Arriving 3 weeks from today, Francis expected to help citizens heal from decades of war.
Just one verse each day.
The motto for Pope Francis’ Sept. 6-11 visit to Colombia is “Let’s take the first step,” and it is not just a carefully crafted marketing slogan. It is a declaration of intent and the guiding principle behind the papal visit.
Pope Francis announced his wish to visit the country back in 2016. But he said he would not visit until a much sought-after peace deal was locked down. That deal between the Colombian government and the Revolutionary Armed Forces of Colombia (FARC) was signed on Nov. 12, 2016 (after an initial deal in June failed a referendum vote in October). With that, 53 years of war essentially came to an end and the papal visit became possible.

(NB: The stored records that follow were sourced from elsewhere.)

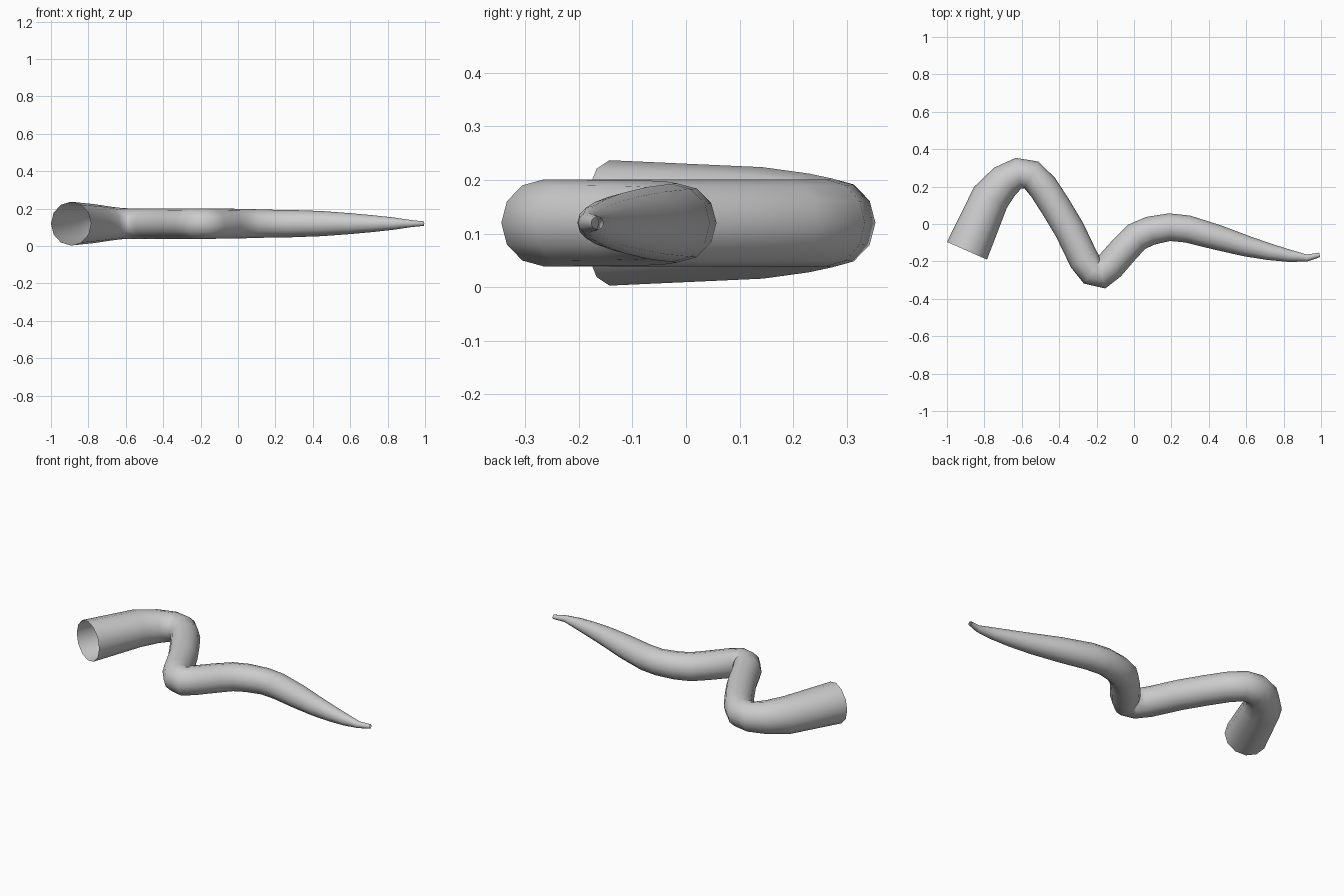
import bpy, bmesh, math
from mathutils import Vector

if "Cube" in bpy.data.objects:
    bpy.data.objects.remove(bpy.data.objects["Cube"])

SIDES = 12
HEIGHT = 0.12

# centre line seen from above: x, y, radius
PATH = [
    (-0.893, -0.143, 0.117), (-0.767, 0.143, 0.104), (-0.690, 0.230, 0.092),
    (-0.617, 0.272, 0.083), (-0.548, 0.262, 0.081), (-0.485, 0.195, 0.081),
    (-0.420, 0.095, 0.081), (-0.345, -0.030, 0.081), (-0.268, -0.190, 0.081),
    (-0.222, -0.252, 0.081), (-0.173, -0.266, 0.081), (-0.130, -0.225, 0.081),
    (-0.048, -0.132, 0.080), (0.015, -0.068, 0.079), (0.088, -0.036, 0.077),
    (0.190, -0.017, 0.074), (0.287, -0.027, 0.073), (0.450, -0.073, 0.067),
    (0.600, -0.118, 0.056), (0.720, -0.148, 0.045), (0.830, -0.170, 0.033),
    (0.925, -0.182, 0.019), (0.993, -0.165, 0.012),
]

# tapered winding tube with open ends
bm = bmesh.new()
pts = [Vector((x, y, HEIGHT)) for x, y, r in PATH]
rings = []
for i, p in enumerate(pts):
    d = Vector((0, 0, 0))
    if i > 0:
        d += (p - pts[i - 1]).normalized()
    if i < len(pts) - 1:
        d += (pts[i + 1] - p).normalized()
    d.normalize()
    side = Vector((-d.y, d.x, 0))
    r = PATH[i][2]
    ring = []
    for k in range(SIDES):
        a = 2 * math.pi * k / SIDES
        ring.append(bm.verts.new(p + side * r * math.cos(a) + Vector((0, 0, r * math.sin(a)))))
    rings.append(ring)
for a, b in zip(rings, rings[1:]):
    for k in range(SIDES):
        n = (k + 1) % SIDES
        bm.faces.new((a[k], a[n], b[n], b[k]))
bmesh.ops.recalc_face_normals(bm, faces=bm.faces)
for f in bm.faces:
    f.smooth = True

mesh = bpy.data.meshes.new("tentacle")
bm.to_mesh(mesh)
bm.free()
obj = bpy.data.objects.new("tentacle", mesh)
bpy.context.collection.objects.link(obj)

But for Colombia to enjoy long-term peace, there are some outstanding issues to deal with: another significant guerrilla group has yet to sign a peace deal, the issue of paramilitary forces has not been addressed, and in general a nationwide reconciliation is needed.
An estimated 220,000 people were killed and, according to Human Rights Watch, more than 6.8 million Colombians were internally displaced during the protracted war. As the head of the FARC, Rodrigio Londono Echeverri, pointed out during an appearance on a Colombian TV talk show, a “culture of violence” had been created in the country.
Pope Francis’ visit is being billed as the first step in what will be a long process of changing that culture of violence. His upcoming visit has already delivered some concrete progress towards peace.
The National Liberation Army (ELN) — which was once led by priests — has not yet signed a peace deal but may be ready to call a ceasefire. Reuters reported on August 10 that ELN leaders could call a ceasefire for the pope’s visit. Pablo Beltran, the ELN’s chief negotiator, said it would be “a gesture” to recognize the support Pope Francis has given the Colombian peace process.
During Pope Francis’ five-day visit to the country, his itinerary will include several events designed to draw Colombians together, recognize the sins of the past, and motivate them to do what they can to pave the way for long-term peace.
Those events include a September 8 Mass in Villavicencio during which the pope will beatify two Colombian martyrs: Bishop Jesús Emilio Jaramillo Monsalvé and Pedro Maria Ramirez, a country priest. Both were killed as a result of the violence that engulfed the nation for decades.
Bishop Jaramillo Monsalvé was killed in 1989. His car was stopped by members of the National Liberation Army (ELN) and his travel companion was sent away with orders to return the next morning. Daylight brought the discovery of the bishop’s body with signs of multiple gunshot wounds. The ELN guerrillas later said they killed the bishop because he was a part of a conservative branch of the Church hierarchy.
The country priest, Fr. Ramirez, was assigned to a parish in Armero, Tolima. He was killed in 1948 in the violence that erupted after the liberal politician and presidential candidate Jorge Eliecer Gaitan was killed. In retaliation, Gaitan’s supporters in Armero lynched Fr. Ramierez, claiming he was a fanatic conservative whom they considered dangerous.
The same day he beatifies the two martyrs, Pope Francis will lead a prayer service for national reconciliation and visit the reconciliation cross that stands in the Park of the Founders in Villavicencio.
On the last day of his trip, Pope Francis will be in Cartagena where he will visit the St. Peter Claver sanctuary, a museum and church located in what was once the Jesuit house, to lead the Angelus and meet with representatives of the local Afro-Colombian community.
St. Peter Claver was a Jesuit missionary from Spain who arrived in Cartagena in 1610 to minister to slaves and the poor. An estimated 10,000 slaves were brought to Colombia every year through the port of Cartagena. Claver would board the ships before they docked to tend to the slaves’ needs, even baptizing the new arrivals so it would be easier to convince their owners to treat them humanely. Claver caught the plague in 1651 and was bedridden the last few years of his life. When he died in 1654, locals stripped his bedroom of everything except the bed linens in order to have relics of the man they considered a saint.
The rest of the pope’s itinerary includes events that are fairly standard on papal trips: courtesy visits with local authorities, meetings with local bishops and with men and women religious, a visit to a center that helps the poor, and a brief meeting with young people. Given the context in which those “usual” events are taking place, expect to hear Pope Francis tell each of these groups exactly how they can contribute to lasting peace in Colombia and give them the boost of energy they need to make that peace happen.